+++ RECORDS TO USE
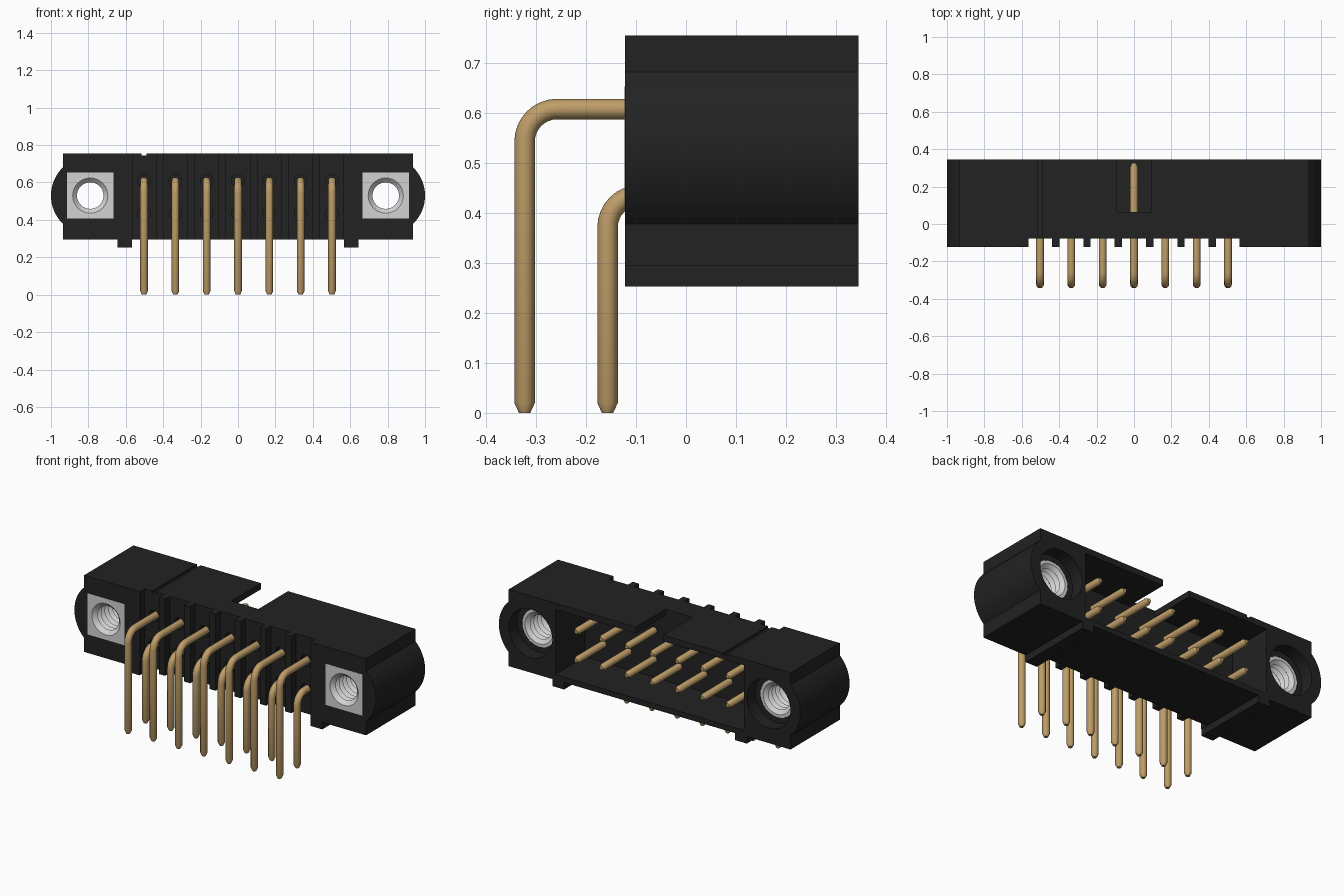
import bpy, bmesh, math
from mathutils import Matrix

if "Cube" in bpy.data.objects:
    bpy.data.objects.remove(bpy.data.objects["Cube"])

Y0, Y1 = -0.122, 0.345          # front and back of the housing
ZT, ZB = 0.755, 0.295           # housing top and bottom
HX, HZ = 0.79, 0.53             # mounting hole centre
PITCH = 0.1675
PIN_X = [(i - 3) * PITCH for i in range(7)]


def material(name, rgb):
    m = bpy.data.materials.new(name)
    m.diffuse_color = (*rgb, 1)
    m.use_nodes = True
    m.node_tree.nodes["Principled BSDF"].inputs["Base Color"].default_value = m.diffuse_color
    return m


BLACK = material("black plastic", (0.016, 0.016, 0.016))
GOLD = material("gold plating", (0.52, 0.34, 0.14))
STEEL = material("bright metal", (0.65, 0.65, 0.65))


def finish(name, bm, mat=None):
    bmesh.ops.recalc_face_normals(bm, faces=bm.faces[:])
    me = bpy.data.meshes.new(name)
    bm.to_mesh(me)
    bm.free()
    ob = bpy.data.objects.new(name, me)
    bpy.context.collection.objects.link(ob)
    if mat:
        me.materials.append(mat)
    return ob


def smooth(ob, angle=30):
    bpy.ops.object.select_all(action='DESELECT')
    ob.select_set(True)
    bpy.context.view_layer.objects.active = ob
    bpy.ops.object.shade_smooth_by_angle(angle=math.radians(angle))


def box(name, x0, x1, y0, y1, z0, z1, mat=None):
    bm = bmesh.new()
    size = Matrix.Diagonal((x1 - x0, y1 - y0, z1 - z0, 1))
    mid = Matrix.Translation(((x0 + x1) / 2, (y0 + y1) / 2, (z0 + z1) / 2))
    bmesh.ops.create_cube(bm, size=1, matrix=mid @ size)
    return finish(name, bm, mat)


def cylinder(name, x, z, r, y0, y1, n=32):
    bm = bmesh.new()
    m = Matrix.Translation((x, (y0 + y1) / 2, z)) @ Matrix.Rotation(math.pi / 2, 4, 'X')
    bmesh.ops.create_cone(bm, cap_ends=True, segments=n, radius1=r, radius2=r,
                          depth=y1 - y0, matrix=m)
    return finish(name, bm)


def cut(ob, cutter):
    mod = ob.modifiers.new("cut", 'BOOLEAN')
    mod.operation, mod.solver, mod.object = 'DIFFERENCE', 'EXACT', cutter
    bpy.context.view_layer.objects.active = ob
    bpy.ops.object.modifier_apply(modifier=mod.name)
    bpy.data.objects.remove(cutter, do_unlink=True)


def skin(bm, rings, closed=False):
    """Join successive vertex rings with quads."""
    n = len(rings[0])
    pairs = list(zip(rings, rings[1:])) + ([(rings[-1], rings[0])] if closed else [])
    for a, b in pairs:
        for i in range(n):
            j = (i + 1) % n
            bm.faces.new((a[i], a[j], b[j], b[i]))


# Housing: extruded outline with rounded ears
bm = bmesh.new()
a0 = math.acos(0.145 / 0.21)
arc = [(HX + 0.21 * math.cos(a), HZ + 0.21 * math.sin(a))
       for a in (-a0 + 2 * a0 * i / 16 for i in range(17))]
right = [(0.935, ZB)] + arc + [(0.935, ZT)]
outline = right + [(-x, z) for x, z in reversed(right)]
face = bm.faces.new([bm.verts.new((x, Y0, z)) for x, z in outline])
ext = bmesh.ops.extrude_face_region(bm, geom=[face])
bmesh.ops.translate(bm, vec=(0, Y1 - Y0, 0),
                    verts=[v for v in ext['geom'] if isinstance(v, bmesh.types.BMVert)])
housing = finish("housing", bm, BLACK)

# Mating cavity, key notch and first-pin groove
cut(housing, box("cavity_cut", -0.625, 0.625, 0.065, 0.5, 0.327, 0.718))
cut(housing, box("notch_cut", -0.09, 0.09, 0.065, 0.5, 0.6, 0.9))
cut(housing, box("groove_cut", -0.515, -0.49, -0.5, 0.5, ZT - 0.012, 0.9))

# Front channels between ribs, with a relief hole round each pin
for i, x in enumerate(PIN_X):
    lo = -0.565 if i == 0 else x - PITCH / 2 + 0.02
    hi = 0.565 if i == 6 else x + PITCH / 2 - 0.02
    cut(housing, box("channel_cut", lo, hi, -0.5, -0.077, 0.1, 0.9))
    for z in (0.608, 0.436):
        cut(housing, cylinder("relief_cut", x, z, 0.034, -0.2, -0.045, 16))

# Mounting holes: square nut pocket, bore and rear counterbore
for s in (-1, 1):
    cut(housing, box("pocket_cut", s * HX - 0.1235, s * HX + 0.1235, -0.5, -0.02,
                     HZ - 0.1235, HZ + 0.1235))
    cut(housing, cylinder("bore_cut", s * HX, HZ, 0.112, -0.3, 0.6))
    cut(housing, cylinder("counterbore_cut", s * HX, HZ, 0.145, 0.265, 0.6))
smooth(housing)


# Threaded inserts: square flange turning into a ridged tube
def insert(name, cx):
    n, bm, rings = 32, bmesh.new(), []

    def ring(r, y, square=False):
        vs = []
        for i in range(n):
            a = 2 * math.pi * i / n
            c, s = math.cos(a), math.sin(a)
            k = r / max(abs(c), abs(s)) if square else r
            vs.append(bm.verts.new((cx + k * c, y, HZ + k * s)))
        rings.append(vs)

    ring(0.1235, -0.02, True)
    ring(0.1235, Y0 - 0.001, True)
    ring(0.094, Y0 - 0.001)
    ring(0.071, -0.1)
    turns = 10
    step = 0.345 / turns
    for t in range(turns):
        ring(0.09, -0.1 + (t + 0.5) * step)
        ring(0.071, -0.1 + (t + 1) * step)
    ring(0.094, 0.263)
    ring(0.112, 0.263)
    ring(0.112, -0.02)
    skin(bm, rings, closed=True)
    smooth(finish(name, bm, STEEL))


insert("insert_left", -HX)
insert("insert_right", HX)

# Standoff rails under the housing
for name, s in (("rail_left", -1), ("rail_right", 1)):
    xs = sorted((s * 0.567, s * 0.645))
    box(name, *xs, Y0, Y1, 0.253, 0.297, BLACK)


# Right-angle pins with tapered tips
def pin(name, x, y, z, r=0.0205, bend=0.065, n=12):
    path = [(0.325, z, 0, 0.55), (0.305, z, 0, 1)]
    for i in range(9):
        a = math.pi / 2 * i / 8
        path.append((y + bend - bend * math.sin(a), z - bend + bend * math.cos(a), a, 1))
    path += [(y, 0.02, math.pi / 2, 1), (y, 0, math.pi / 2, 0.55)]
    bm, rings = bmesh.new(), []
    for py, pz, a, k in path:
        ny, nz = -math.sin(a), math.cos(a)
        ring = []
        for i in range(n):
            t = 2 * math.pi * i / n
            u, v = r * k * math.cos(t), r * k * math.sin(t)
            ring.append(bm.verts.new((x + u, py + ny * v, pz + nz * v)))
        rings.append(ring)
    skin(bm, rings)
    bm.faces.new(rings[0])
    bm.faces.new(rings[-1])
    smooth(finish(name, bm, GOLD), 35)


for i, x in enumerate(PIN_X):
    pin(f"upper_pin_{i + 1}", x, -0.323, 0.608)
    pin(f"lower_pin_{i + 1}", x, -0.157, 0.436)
++++++
+++ RECORDS TO USE
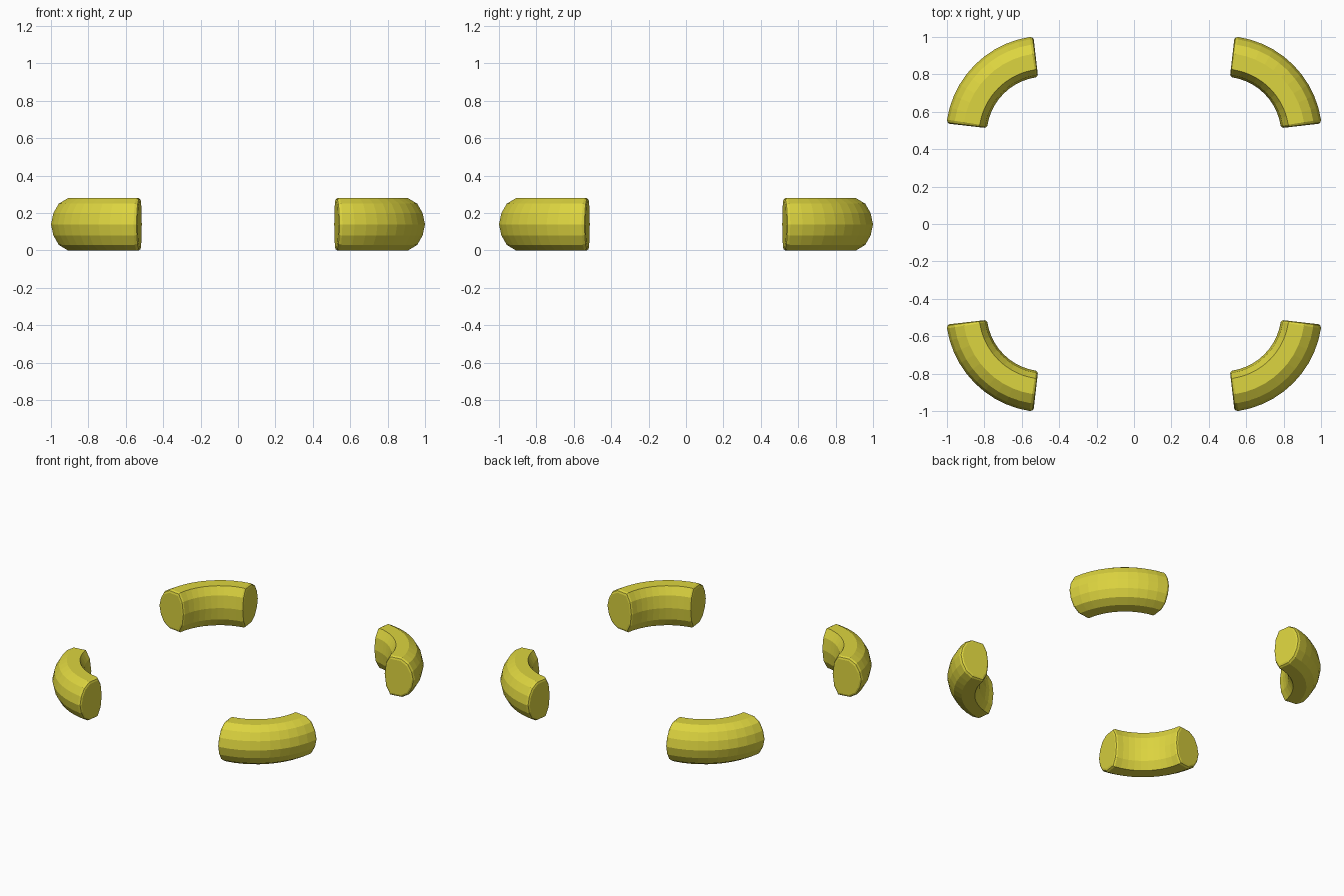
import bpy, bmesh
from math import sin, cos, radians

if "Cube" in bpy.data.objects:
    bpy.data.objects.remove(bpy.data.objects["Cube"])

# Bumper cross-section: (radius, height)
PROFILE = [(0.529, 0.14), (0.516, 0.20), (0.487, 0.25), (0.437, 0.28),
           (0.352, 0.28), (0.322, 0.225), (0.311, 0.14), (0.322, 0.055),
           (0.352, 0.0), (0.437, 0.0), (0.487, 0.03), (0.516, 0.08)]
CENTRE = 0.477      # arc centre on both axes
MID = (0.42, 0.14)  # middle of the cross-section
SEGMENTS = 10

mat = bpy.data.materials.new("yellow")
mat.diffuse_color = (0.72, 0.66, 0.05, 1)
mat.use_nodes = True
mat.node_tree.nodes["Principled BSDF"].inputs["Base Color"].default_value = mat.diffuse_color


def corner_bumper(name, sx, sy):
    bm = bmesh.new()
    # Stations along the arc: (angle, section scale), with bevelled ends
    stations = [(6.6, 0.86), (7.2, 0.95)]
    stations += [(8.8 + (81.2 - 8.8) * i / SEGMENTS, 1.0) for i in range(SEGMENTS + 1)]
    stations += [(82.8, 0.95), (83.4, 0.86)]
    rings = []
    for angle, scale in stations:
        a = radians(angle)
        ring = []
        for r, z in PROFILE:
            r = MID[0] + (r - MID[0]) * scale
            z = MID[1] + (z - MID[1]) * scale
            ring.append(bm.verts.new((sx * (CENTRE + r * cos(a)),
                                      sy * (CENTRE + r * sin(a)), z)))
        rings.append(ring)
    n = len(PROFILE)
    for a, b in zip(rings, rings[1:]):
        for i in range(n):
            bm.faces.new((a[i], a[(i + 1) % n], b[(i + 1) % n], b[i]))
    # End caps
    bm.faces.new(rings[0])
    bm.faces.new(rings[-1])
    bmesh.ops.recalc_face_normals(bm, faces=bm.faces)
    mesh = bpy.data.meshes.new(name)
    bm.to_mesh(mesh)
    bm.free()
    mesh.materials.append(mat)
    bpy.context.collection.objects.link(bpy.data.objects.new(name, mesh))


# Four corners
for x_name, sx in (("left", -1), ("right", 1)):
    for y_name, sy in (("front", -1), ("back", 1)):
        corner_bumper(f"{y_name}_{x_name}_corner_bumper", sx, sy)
++++++
**GOAL OF THE EXERCISE**.
From the data above, gather every line that includes the word "verts".

**ANSWER SECTION**.
face = bm.faces.new([bm.verts.new((x, Y0, z)) for x, z in outline])
                    verts=[v for v in ext['geom'] if isinstance(v, bmesh.types.BMVert)])
            vs.append(bm.verts.new((cx + k * c, y, HZ + k * s)))
            ring.append(bm.verts.new((x + u, py + ny * v, pz + nz * v)))
            ring.append(bm.verts.new((sx * (CENTRE + r * cos(a)),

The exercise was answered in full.